Home » News
News

Singapore WaH injuries drop as focus shifts to fragile surfaces

There have been 30 fewer injuries caused by falls from height in Singapore from January to July this year compared with the same period in 2017. 

Singapore WaH injuries drop as focus shifts to fragile surfaces
Marina Bay Sands, Singapore where the Work at Height Forum took place.

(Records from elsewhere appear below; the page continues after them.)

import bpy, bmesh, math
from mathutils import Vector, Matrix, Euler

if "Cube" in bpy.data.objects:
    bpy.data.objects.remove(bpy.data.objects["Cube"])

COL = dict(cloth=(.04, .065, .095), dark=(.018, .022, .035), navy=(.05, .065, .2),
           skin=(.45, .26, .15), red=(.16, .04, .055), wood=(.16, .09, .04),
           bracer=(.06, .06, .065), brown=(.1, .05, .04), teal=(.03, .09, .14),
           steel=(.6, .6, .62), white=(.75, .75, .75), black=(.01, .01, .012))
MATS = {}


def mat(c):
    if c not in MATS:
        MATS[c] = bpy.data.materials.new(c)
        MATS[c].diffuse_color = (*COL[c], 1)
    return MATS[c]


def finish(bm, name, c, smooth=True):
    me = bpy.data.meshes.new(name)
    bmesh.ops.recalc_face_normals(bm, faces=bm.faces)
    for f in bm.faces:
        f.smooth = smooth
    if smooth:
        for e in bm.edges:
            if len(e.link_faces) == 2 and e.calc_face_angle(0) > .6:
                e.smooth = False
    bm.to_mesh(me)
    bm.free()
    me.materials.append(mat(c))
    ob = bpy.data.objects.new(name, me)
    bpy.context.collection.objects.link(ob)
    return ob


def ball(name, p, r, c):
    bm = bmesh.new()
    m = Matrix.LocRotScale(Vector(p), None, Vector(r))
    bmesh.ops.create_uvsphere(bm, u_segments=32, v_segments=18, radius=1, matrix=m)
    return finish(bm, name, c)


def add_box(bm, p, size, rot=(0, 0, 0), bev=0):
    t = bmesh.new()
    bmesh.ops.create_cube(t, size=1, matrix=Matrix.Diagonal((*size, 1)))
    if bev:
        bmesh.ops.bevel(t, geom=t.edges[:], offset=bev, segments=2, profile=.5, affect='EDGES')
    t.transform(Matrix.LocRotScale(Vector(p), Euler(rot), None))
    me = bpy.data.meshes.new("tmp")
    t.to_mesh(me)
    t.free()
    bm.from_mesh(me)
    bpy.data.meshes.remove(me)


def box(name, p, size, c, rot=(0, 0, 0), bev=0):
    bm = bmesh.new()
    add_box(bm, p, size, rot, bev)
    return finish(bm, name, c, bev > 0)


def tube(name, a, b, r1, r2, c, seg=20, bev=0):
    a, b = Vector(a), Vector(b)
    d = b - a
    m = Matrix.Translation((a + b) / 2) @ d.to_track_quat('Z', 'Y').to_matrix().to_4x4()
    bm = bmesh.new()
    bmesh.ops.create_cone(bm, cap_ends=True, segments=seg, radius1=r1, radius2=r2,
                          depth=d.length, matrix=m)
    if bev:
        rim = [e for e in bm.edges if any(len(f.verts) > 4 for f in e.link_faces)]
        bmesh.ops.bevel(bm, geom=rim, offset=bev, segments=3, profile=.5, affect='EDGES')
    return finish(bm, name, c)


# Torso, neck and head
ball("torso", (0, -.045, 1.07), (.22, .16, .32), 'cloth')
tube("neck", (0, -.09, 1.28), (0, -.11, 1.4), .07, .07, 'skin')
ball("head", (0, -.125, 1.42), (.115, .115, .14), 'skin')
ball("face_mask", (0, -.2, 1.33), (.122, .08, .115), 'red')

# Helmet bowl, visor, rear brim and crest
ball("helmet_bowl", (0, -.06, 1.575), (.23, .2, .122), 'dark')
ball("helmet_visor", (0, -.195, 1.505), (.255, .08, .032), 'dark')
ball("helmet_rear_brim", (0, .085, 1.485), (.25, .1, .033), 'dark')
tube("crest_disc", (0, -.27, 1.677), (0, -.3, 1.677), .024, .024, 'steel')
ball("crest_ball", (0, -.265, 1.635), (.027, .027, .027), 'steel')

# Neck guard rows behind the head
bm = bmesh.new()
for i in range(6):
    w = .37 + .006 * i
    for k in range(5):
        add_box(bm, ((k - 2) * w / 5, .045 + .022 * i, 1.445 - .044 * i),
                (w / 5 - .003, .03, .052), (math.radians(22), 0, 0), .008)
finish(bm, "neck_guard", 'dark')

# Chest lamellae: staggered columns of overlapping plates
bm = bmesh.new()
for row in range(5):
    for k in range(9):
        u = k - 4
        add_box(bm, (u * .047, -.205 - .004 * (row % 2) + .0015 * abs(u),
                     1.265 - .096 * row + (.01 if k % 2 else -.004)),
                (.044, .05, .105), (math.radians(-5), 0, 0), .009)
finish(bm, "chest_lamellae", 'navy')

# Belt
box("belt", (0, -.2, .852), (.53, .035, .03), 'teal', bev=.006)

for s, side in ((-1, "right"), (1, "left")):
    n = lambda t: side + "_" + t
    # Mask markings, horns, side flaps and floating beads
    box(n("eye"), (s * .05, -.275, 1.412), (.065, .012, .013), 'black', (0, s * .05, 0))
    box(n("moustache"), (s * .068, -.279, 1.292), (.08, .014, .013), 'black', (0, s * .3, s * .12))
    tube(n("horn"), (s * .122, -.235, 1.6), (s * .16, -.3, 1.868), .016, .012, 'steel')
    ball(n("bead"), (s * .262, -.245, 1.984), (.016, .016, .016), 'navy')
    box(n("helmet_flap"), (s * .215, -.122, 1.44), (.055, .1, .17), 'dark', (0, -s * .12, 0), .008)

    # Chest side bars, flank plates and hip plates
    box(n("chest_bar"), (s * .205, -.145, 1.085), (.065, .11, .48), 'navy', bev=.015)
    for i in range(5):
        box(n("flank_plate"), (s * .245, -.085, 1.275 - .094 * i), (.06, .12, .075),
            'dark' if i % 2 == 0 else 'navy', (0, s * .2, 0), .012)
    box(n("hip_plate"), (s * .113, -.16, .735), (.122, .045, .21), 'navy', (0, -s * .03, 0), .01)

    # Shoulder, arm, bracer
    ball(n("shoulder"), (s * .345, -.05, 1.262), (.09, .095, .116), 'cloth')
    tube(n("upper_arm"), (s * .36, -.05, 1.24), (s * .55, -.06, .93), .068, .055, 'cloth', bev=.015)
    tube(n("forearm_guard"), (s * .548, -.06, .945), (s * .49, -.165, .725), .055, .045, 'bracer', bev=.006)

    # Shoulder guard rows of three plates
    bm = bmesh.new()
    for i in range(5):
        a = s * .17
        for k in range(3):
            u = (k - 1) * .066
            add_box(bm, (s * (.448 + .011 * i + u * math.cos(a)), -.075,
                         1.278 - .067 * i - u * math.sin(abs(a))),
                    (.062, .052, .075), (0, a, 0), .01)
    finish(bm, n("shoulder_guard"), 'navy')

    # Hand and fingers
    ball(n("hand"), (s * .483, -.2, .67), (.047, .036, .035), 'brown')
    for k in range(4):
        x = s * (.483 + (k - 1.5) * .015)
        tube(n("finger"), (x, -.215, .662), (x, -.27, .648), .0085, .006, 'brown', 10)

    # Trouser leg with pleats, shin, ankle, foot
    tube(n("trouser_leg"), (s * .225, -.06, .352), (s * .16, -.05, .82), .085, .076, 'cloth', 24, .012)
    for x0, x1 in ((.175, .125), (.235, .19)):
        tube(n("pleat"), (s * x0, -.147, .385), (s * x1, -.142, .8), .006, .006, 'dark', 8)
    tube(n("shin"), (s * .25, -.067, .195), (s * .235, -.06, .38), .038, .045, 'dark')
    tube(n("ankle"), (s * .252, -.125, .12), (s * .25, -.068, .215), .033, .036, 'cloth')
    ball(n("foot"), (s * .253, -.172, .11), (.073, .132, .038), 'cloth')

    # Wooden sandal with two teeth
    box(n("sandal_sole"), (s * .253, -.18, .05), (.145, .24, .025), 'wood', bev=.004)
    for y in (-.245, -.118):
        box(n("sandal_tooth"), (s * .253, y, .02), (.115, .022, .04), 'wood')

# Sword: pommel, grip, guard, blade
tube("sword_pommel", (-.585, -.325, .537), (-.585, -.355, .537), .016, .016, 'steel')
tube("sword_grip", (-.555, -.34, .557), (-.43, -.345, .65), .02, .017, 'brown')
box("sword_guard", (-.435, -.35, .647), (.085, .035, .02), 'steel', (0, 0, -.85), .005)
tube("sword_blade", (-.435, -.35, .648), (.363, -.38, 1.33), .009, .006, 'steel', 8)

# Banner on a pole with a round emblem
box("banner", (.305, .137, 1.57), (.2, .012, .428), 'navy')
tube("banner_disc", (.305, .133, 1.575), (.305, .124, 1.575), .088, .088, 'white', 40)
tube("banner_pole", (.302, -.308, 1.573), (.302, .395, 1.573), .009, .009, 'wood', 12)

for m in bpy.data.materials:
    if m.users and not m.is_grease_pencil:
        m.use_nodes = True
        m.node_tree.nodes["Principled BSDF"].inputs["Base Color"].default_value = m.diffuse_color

Image credit: © iStock/ Jui-Chi Chan

Launching the government’s “target zero falls” campaign at the Work at Height Forum at Marina Bay Sands, Singapore, minister of state for national development and manpower Zagy Mohamad said that there had been 358 cases, down from 388, during the first seven months of the year. 

Mohamad said the number of deaths due to falls from height was on a downward trajectory, from 24 in 2009 to eight in 2017. 

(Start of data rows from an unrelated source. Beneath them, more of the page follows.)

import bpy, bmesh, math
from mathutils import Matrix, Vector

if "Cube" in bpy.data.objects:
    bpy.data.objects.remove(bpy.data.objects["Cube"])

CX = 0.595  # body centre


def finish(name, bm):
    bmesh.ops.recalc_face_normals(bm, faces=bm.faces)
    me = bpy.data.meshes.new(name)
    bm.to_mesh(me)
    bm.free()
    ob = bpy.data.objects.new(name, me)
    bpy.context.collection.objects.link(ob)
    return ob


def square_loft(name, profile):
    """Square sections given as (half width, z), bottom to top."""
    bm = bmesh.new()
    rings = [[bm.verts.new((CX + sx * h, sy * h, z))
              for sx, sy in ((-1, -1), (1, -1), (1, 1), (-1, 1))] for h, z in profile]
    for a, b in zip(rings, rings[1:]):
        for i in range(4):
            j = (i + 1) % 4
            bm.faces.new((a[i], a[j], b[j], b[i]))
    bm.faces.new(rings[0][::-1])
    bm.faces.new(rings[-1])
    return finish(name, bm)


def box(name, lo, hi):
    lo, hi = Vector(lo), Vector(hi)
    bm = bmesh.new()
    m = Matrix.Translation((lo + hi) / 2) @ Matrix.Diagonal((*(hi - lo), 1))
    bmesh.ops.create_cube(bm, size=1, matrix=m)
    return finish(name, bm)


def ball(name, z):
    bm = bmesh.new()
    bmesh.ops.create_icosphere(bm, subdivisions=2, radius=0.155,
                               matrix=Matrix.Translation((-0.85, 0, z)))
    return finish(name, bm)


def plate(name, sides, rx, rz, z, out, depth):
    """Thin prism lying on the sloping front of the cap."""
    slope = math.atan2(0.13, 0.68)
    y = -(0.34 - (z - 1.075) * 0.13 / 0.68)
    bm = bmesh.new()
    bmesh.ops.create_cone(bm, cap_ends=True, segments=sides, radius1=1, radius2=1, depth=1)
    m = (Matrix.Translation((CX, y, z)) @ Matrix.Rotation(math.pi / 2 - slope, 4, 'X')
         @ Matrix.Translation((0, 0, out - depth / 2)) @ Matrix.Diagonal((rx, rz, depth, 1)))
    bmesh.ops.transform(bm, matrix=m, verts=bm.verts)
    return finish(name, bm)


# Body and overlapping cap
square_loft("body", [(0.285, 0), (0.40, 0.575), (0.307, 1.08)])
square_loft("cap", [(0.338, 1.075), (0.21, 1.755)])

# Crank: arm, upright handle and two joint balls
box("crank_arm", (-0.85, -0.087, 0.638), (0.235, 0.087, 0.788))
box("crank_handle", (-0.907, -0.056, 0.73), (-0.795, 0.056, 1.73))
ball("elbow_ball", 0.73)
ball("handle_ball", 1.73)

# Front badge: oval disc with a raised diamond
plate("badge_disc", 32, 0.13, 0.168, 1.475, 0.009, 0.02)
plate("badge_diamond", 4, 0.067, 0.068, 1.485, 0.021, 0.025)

However, he warned that there had been five fatal falls from height this year, four of which took place when employees were working near unguarded edges and fragile surfaces. 

“Even though the progress is encouraging, more work needs to be done,” he told the forum, adding that Singapore’s Ministry of Manpower’s focus this year would be on putting in place safety controls to eliminate or mitigate risks involving open sides, fragile surfaces and roofing works. 

Consultants from the Workplace Safety and Health (WSC) Council have so far visited 83 sites in the construction, manufacturing and healthcare sectors to provide practical guidance to supervisors and workers on how to work safely at height, he added. 

Over the next three months, the WSC Council will encourage businesses to conduct senior management walkabouts and “safety time-outs”, which will involve pausing routine operations to review workplace activities and systems that relate to work at height. 

Mohamad told the forum that some businesses were starting to use technology to reduce risks, including using cameras to detect work which is carried out without proper safeguards. He added that some businesses were also using virtual reality for work at height training. 

Nick Warburton is deputy editor of IOSH Magazine 

Add new comment